WORK REQUEST: Below are the records; copy exactly the stretch from the line containing "for n, point" through the line containing "total, area = Vector((0, 0)), 0", both ends included, and nothing else.

[[ AVAILABLE DATA, beginning ]]

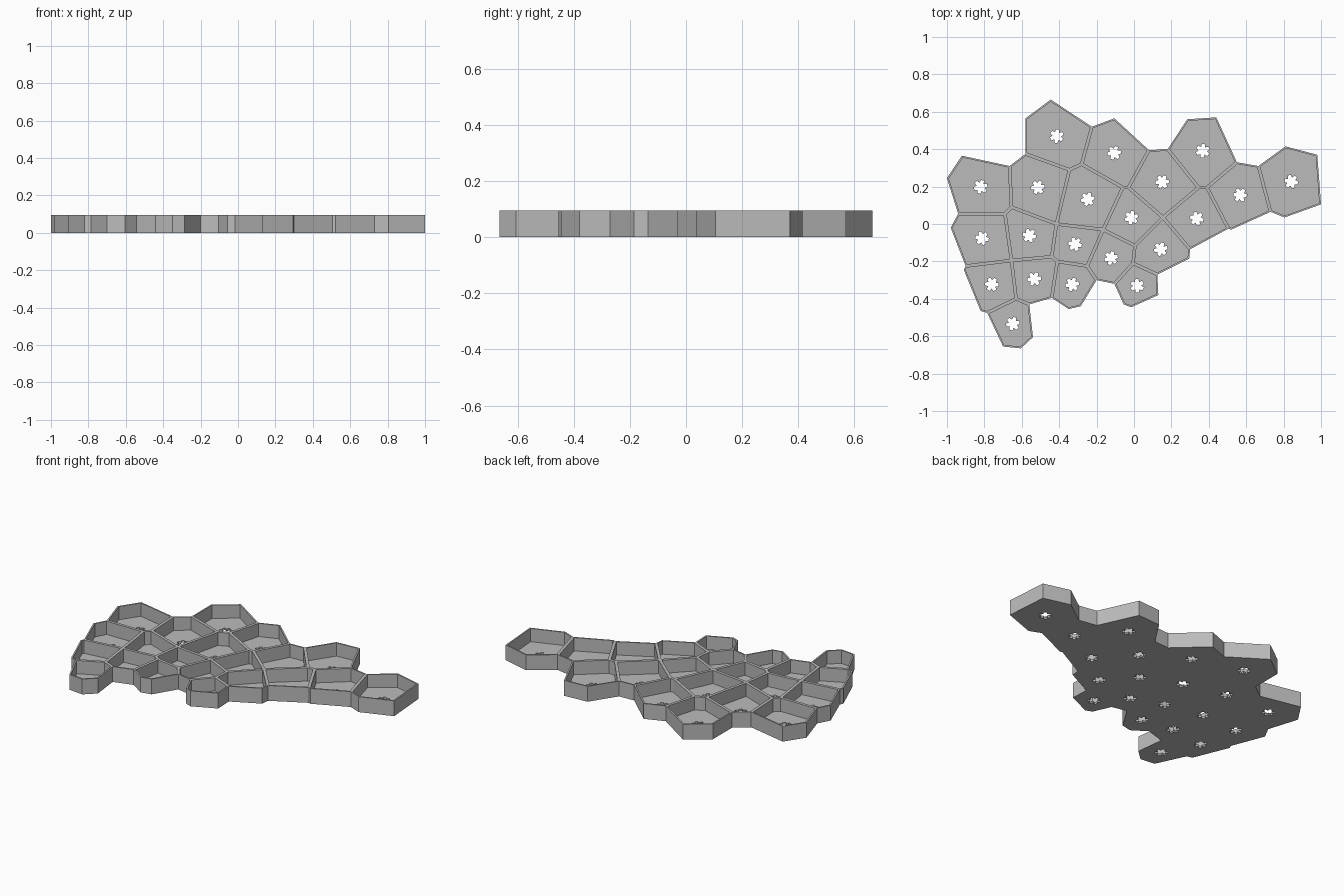
import bpy
import bmesh
import math
import random
from mathutils import Vector

cube = bpy.data.objects.get("Cube")
if cube:
    bpy.data.objects.remove(cube, do_unlink=True)

HEIGHT, FLOOR, WALL = 0.095, 0.013, 0.009
random.seed(4)

# Outer outline of the tray, clockwise
OUTLINE = [
    (-.92, .365), (-.665, .31), (-.58, .375), (-.58, .565), (-.445, .665), (-.225, .52),
    (-.105, .565), (.08, .395), (.18, .4), (.285, .56), (.44, .57), (.55, .33),
    (.665, .31), (.81, .415), (.98, .37), (1, .105), (.805, .035), (.73, .065),
    (.52, -.03), (.505, -.025), (.3, -.135), (.295, -.185), (.125, -.27), (.13, -.38),
    (-.015, -.445), (-.055, -.43), (-.105, -.32), (-.2, -.3), (-.285, -.44), (-.35, -.455),
    (-.44, -.395), (-.56, -.43), (-.54, -.605), (-.605, -.665), (-.7, -.655), (-.785, -.475),
    (-.82, -.465), (-.91, -.245), (-.9, -.225), (-.98, -.02), (-.94, .055), (-1, .245)]

# Inner points where the cell walls meet
JUNCTIONS = dict(
    a=(-.655, .09), b=(-.69, .055), c=(-.345, .29), d=(-.415, 0), e=(-.28, .32),
    f=(-.06, .195), g=(-.03, .195), h=(-.165, -.03), i=(.155, .035), j=(.345, .195),
    k=(.39, .195), l=(.005, -.115), m=(-.005, -.21), n=(-.25, -.225), o=(-.41, -.2),
    p=(-.44, -.175), q=(-.655, -.195), r=(-.63, -.4))

# Each cell is one or two runs of the outline plus junctions, clockwise
CELLS = ["40-43 a b", "1-2 c d a", "2-5 e c", "5-7 g f e", "7-8 j i g", "8-11 k j",
         "17-19 k 11-12", "12-17", "19-20 i j k", "20-22 m l i", "22-26 m",
         "26-27 n h l m", "27-30 o n", "30-31 r q p o", "31-35 r", "35-38 q r",
         "38-40 b q", "b a d p q", "d h n o p", "c e f h d", "f g i l h"]


def cell_keys(text):
    keys = []
    for token in text.split():
        if "-" in token:
            first, last = map(int, token.split("-"))
            keys += [n % len(OUTLINE) for n in range(first, last + 1)]
        else:
            keys.append(token)
    return keys


def position(key):
    return Vector(OUTLINE[key] if isinstance(key, int) else JUNCTIONS[key])


def inset(points, width):
    """Mitred inward offset of a clockwise polygon."""
    result = []
    for n, point in enumerate(points):
        before = (point - points[n - 1]).normalized()
        after = (points[(n + 1) % len(points)] - point).normalized()
        na, nb = Vector((before.y, -before.x)), Vector((after.y, -after.x))
        result.append(point + (na + nb) * width / (1 + na.dot(nb)))
    return result


def centroid(points):
    total, area = Vector((0, 0)), 0
    for n in range(1, len(points) - 1):
        u, v = points[n] - points[0], points[n + 1] - points[0]
        cross = u.x * v.y - u.y * v.x
        total += (points[0] + points[n] + points[n + 1]) / 3 * cross
        area += cross
    return total / area


def star(center):
    """Six stubby arms around a center."""
    turn, points = random.uniform(0, math.pi / 3), []
    for arm in range(6):
        for offset, radius in ((-13, .037), (13, .037), (30, .022)):
            angle = turn + math.radians(60 * arm + offset)
            points.append(center + Vector((math.cos(angle), math.sin(angle))) * radius)
    return points


bm = bmesh.new()


def loop(points, z):
    return [bm.verts.new((p.x, p.y, z)) for p in points]


def band(lower, upper):
    for n in range(len(lower)):
        bm.faces.new((lower[n - 1], lower[n], upper[n], upper[n - 1]))


def fill_with_hole(outer, hole):
    edges = []
    for ring in (outer, hole):
        for n in range(len(ring)):
            pair = (ring[n - 1], ring[n])
            edges.append(bm.edges.get(pair) or bm.edges.new(pair))
    bmesh.ops.triangle_fill(bm, edges=edges, use_beauty=True, normal=(0, 0, 1))


# Shared corners of the cells at the base and at the rim
all_keys = list(range(len(OUTLINE))) + list(JUNCTIONS)
corners = [position(key) for key in all_keys]
base = dict(zip(all_keys, loop(corners, 0)))
rim = dict(zip(all_keys, loop(corners, HEIGHT)))

# Outer side walls
ring = range(len(OUTLINE))
band([base[n] for n in ring], [rim[n] for n in ring])

# Cells: wall tops, inner walls, floor and star-shaped drain hole
for text in CELLS:
    keys = cell_keys(text)
    points = [position(key) for key in keys]
    inner = inset(points, WALL)
    inner_top, inner_floor = loop(inner, HEIGHT), loop(inner, FLOOR)
    hole = star(centroid(points))
    hole_low, hole_high = loop(hole, 0), loop(hole, FLOOR)
    band([rim[key] for key in keys], inner_top)
    band(inner_floor, inner_top)
    band(hole_low, hole_high)
    fill_with_hole(inner_floor, hole_high)
    fill_with_hole([base[key] for key in keys], hole_low)

bmesh.ops.recalc_face_normals(bm, faces=bm.faces[:])
mesh = bpy.data.meshes.new("cell_tray")
bm.to_mesh(mesh)
bm.free()
tray = bpy.data.objects.new("cell_tray", mesh)
bpy.context.collection.objects.link(tray)

# Plain grey material
grey = bpy.data.materials.new("plain grey")
grey.use_nodes = True
color = (.5, .5, .5, 1)
grey.diffuse_color = color
grey.node_tree.nodes["Principled BSDF"].inputs["Base Color"].default_value = color
mesh.materials.append(grey)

[[ AVAILABLE DATA, end ]]

OUTPUT BELOW:
    for n, point in enumerate(points):
        before = (point - points[n - 1]).normalized()
        after = (points[(n + 1) % len(points)] - point).normalized()
        na, nb = Vector((before.y, -before.x)), Vector((after.y, -after.x))
        result.append(point + (na + nb) * width / (1 + na.dot(nb)))
    return result


def centroid(points):
    total, area = Vector((0, 0)), 0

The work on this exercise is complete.